This is due because the oil market as we know it, runs almost exclusively on the so-called "paper oil" market (paper barrels), and not by the "real oil" market (wet barrels).
Analysis of the recent drop in oil prices.
Oil prices dropped below the level not seen since OPEC and non OPEC decided to cut production by 1.8 MBOPD in November last year.
On May 25, OPEC and non OPEC decided to extend the deal until March 2018 but were shy to announce any deeper cuts to balance the market. The results have been a two-week slide that puts WTI back in the mid-$40's.
WTI Crude Oil Spot Price data by YCharts
We are in a middle of an existential dilemma again.
The recent EIA inventory report was definitely bearish, with both crude oil and gasoline inventories increasing by 3.3 million barrels each when stocks typically decline heading into the driving season. Adding salt to injury, EIA issued a statement explaining:
- That it is growing more confident that U.S. oil production will surge past 10 million barrels per day (mb/d) by 2018.
- It expects relatively unimpressive drawdowns in inventories this year, projecting declines of just 0.2 mb/d worldwide in 2017.
- Finally the EIA also sees inventories rising again in 2018 by 0.1 mb/d.
More problems and worries on the horizon seem to pile up.
- Nigeria: Royal Dutch Shell just lifted its force majeure on its Forcados oil shipments on June 6. A potential of 250K barrel per day of new supply back on-line.
- Libya's largest oil field the Sharara field temporarily shut down on June 7, due to a workers' strike. However, the 270K BOPD the field is producing will probably come back online in H2 2017.
- Russia recent comments creating some doubts about the Country long-term commitment to its promised production cut.
- On the positive side, we have the diplomatic "Qatar"strophe. Tension in the Middle East is always bullish for crude. However, the consensus is that it will not have any significant impact on production.
Well, in short, the market sentiment turned extremely bearish, again.
But, can we really consider all the "street noise" as a good representation of the oil market situation or just a biased psychological rhetoric to simplify an unsolvable model, to manipulate and to profit?
Anyway... Strategy is not about whether the glass is half full or half empty, it's about who is winning the next round and who will pay for the drinks.
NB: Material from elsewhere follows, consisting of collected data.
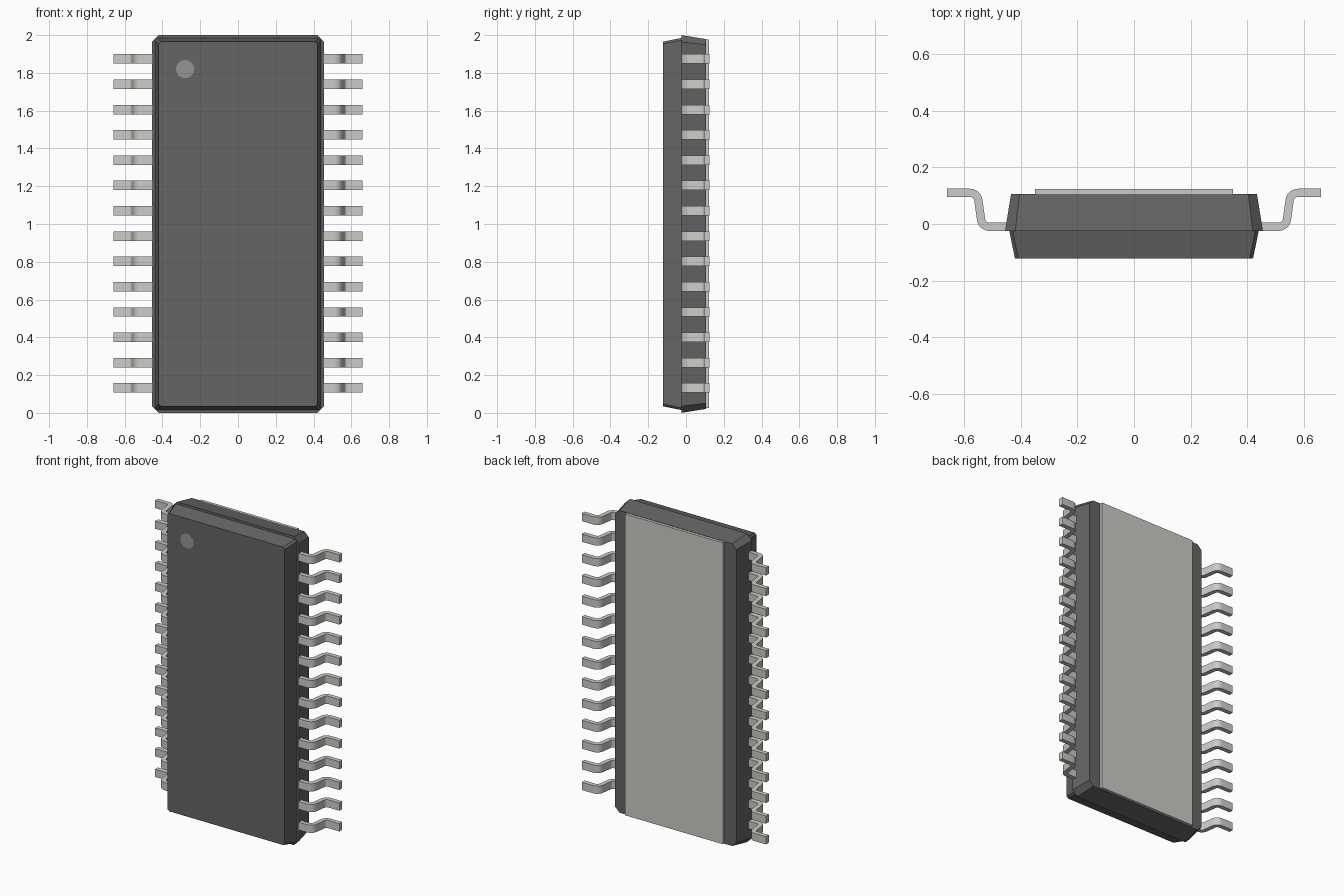
import bpy, bmesh
from math import sin, cos, radians, pi

if "Cube" in bpy.data.objects:
    bpy.data.objects.remove(bpy.data.objects["Cube"])


def material(name, v):
    m = bpy.data.materials.new(name)
    m.diffuse_color = (*v, 1)
    m.use_nodes = True
    m.node_tree.nodes["Principled BSDF"].inputs["Base Color"].default_value = m.diffuse_color
    return m


def loft(name, rings, mat):
    """Closed solid skinned through rings of matching points."""
    bm = bmesh.new()
    vs = [[bm.verts.new(p) for p in r] for r in rings]
    n = len(vs[0])
    bm.faces.new(vs[0])
    bm.faces.new(vs[-1])
    for a, b in zip(vs, vs[1:]):
        for i in range(n):
            j = (i + 1) % n
            bm.faces.new((a[i], a[j], b[j], b[i]))
    bmesh.ops.recalc_face_normals(bm, faces=bm.faces)
    me = bpy.data.meshes.new(name)
    bm.to_mesh(me)
    bm.free()
    ob = bpy.data.objects.new(name, me)
    bpy.context.collection.objects.link(ob)
    me.materials.append(mat)
    return ob


def octagon(hx, hz, c, y):
    """Rectangle with cut corners, standing in the xz plane."""
    pts = [(hx, hz - c), (hx - c, hz), (c - hx, hz), (-hx, hz - c),
           (-hx, c - hz), (c - hx, -hz), (hx - c, -hz), (hx, c - hz)]
    return [(x, y, z + 1) for x, z in pts]


plastic = material("plastic", (0.13, 0.13, 0.13))
metal = material("metal", (0.6, 0.6, 0.57))
mark = material("mark", (0.3, 0.3, 0.3))

# Two tapered halves of the moulded body
loft("body_front", [octagon(0.42, 0.965, 0.012, -0.122),
                    octagon(0.44, 0.985, 0.012, -0.025)], plastic)
loft("body_back", [octagon(0.455, 1.0, 0.036, -0.025),
                   octagon(0.434, 0.979, 0.03, 0.105)], plastic)

# Thermal pad on the back
loft("thermal_pad", [[(x, y, z) for x, z in
                      ((-.35, .025), (.35, .025), (.35, 1.977), (-.35, 1.977))]
                     for y in (0.1, 0.123)], metal)

# Round pin-one mark, nearly flush with the front face
loft("pin_one_mark", [[(-0.28 + 0.048 * cos(a), y, 1.82 + 0.048 * sin(a))
                       for a in (2 * pi * i / 24 for i in range(24))]
                      for y in (-0.12, -0.1225)], mark)

# Gull-wing lead: centre line with normals, thickened and extruded in z
tilt, steps, r, half = 82, 6, 0.03, 0.0145
line = [(0.43, -0.01, 0)]
for i in range(steps + 1):
    a = radians(tilt * i / steps)
    line.append((0.51 + r * sin(a), -0.01 + r - r * cos(a), a))
for i in range(steps, -1, -1):
    a = radians(tilt * i / steps)
    line.append((0.579 - r * sin(a), 0.11 - r + r * cos(a), a))
line.append((0.66, 0.11, 0))
rings = [[(x - s * sin(a), y + s * cos(a), z)
          for s, z in ((half, .107), (half, .157), (-half, .157), (-half, .107))]
         for x, y, a in line]
leads = loft("leads", rings, metal)
bpy.context.view_layer.objects.active = leads
leads.select_set(True)
bpy.ops.object.shade_smooth_by_angle(angle=radians(30))

# Repeat up the side, then mirror to the other side
arr = leads.modifiers.new("row", 'ARRAY')
arr.count = 14
arr.use_relative_offset = False
arr.use_constant_offset = True
arr.constant_offset_displace = (0, 0, 0.134)
mir = leads.modifiers.new("other_side", 'MIRROR')
mir.use_axis = (True, False, False)
mir.use_mirror_merge = False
Always been the basic idea.
Investors like you and me have a limited understanding of the global problem and we are forced to read what is available, which is a mix of half-facts and colored assumptions depending on where the "opinion du jour" comes from. Let's admit it, we are blind and this is how the market wants us to be. The more blinds walking the same dusty path, the better.
The only possible silver lining I see, is by interpreting how the market profit from this volatile environment and decide a strategy. We can either determine a metamodel for modeling investments in stocks, so they can be solved by planning algorithms, or just simply looking at the chart and analyze the patterns.
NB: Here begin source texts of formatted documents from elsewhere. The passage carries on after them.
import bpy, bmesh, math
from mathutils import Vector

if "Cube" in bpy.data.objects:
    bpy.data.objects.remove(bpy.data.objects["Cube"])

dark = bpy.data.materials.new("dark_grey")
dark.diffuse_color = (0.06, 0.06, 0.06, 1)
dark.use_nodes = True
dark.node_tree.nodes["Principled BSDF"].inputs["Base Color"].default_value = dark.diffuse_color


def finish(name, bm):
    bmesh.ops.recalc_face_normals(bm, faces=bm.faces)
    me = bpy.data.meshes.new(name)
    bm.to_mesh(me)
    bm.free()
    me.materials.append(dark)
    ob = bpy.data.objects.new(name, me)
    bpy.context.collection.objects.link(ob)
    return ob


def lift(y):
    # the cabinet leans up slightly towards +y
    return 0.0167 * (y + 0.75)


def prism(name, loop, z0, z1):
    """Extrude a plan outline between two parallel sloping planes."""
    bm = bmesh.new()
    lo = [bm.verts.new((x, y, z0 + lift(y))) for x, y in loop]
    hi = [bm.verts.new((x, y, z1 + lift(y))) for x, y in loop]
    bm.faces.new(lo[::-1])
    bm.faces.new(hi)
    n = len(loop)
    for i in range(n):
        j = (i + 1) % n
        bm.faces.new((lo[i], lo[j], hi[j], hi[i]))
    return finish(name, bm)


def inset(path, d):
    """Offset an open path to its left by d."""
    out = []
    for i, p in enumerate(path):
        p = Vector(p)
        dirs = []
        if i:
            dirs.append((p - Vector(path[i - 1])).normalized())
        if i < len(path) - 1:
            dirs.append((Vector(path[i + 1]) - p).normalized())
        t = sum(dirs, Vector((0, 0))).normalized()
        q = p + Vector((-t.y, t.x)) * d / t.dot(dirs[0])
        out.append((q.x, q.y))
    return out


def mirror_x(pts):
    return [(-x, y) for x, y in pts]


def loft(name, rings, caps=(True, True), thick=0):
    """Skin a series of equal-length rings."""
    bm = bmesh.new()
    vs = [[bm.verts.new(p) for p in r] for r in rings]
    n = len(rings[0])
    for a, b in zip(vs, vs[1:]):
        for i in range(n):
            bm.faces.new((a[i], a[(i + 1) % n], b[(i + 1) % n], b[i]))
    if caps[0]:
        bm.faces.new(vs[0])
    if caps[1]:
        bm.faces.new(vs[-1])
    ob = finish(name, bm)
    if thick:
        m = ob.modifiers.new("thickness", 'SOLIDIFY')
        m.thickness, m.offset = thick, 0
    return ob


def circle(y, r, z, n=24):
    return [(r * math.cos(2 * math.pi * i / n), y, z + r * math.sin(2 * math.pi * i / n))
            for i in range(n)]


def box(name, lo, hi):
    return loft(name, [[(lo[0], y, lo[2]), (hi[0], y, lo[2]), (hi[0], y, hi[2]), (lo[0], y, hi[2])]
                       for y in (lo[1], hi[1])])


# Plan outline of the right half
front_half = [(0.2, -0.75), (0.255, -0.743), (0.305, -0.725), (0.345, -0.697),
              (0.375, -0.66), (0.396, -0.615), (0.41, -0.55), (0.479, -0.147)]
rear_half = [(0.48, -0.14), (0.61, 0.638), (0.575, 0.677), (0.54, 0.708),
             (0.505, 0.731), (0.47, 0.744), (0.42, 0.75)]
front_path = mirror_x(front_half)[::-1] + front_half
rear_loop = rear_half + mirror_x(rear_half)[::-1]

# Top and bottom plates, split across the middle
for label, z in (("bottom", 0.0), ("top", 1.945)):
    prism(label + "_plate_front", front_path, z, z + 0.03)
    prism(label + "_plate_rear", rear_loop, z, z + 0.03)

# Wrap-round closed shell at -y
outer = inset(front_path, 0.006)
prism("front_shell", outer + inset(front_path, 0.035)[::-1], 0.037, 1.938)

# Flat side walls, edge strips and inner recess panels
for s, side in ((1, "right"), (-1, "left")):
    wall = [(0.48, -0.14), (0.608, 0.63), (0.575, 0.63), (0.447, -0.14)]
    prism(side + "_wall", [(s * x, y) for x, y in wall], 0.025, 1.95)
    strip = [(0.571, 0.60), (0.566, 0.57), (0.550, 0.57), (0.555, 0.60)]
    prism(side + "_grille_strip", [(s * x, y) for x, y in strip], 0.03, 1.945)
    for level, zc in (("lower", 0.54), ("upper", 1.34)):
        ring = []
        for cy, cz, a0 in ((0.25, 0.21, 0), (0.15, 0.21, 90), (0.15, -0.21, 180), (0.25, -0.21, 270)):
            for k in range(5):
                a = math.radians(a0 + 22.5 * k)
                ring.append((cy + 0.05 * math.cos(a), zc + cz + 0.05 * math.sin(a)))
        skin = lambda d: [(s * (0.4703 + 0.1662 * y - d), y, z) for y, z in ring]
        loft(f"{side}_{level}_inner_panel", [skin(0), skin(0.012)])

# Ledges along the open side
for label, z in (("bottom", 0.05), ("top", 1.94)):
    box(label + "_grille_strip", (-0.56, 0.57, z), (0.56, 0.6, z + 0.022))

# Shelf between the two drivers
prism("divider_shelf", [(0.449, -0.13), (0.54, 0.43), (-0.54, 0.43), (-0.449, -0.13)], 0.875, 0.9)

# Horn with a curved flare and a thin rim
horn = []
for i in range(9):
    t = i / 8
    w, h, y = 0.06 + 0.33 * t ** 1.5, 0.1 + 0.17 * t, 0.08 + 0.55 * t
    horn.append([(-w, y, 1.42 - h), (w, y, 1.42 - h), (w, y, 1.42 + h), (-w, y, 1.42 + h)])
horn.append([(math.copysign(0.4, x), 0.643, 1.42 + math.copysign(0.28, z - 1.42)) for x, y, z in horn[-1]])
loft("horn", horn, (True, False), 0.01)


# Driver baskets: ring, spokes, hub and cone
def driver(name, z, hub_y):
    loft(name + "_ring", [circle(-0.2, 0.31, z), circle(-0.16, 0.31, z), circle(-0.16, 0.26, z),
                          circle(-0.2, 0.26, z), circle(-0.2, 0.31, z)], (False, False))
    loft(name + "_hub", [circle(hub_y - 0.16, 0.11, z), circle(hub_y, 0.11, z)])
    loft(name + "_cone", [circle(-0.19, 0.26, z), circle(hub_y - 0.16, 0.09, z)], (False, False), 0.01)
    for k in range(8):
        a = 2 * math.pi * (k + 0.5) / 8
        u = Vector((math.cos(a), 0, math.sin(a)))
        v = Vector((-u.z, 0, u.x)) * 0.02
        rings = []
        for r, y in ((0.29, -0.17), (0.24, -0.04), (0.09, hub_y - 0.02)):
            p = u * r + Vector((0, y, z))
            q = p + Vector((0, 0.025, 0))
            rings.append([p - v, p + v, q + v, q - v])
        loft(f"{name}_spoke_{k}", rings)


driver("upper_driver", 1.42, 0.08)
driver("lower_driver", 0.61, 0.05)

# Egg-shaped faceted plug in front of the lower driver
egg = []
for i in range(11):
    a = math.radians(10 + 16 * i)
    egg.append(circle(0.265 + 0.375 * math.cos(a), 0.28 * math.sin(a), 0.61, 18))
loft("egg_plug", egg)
A quick interpretation of the Brent crude oil price 1-year chart is showing an interesting recent event.
We can see that Brent price was showing a falling wedge pattern (generally 70% bullish) until a few days ago. This pattern ended up by a negative breakout when Brent crossed the trend line support due to the surprised EIA inventory report.
We are now in a new descending channel pattern with a dropping price to a potential parallel line support at $46.50. A descending channel or downtrend is the price action contained between two downward sloping parallel lines.
Descending channel patterns are short-term bearish in that a stock moves lower within a descending channel, but they often form within longer-term uptrends, which means that it is likely that Brent will trade back to $53 soon, in my opinion.
Important note: Do not forget to follow me on the oil sector. Thank you for your support.
Disclosure: I/we have no positions in any stocks mentioned, and no plans to initiate any positions within the next 72 hours.
I wrote this article myself, and it expresses my own opinions. I am not receiving compensation for it (other than from Seeking Alpha). I have no business relationship with any company whose stock is mentioned in this article.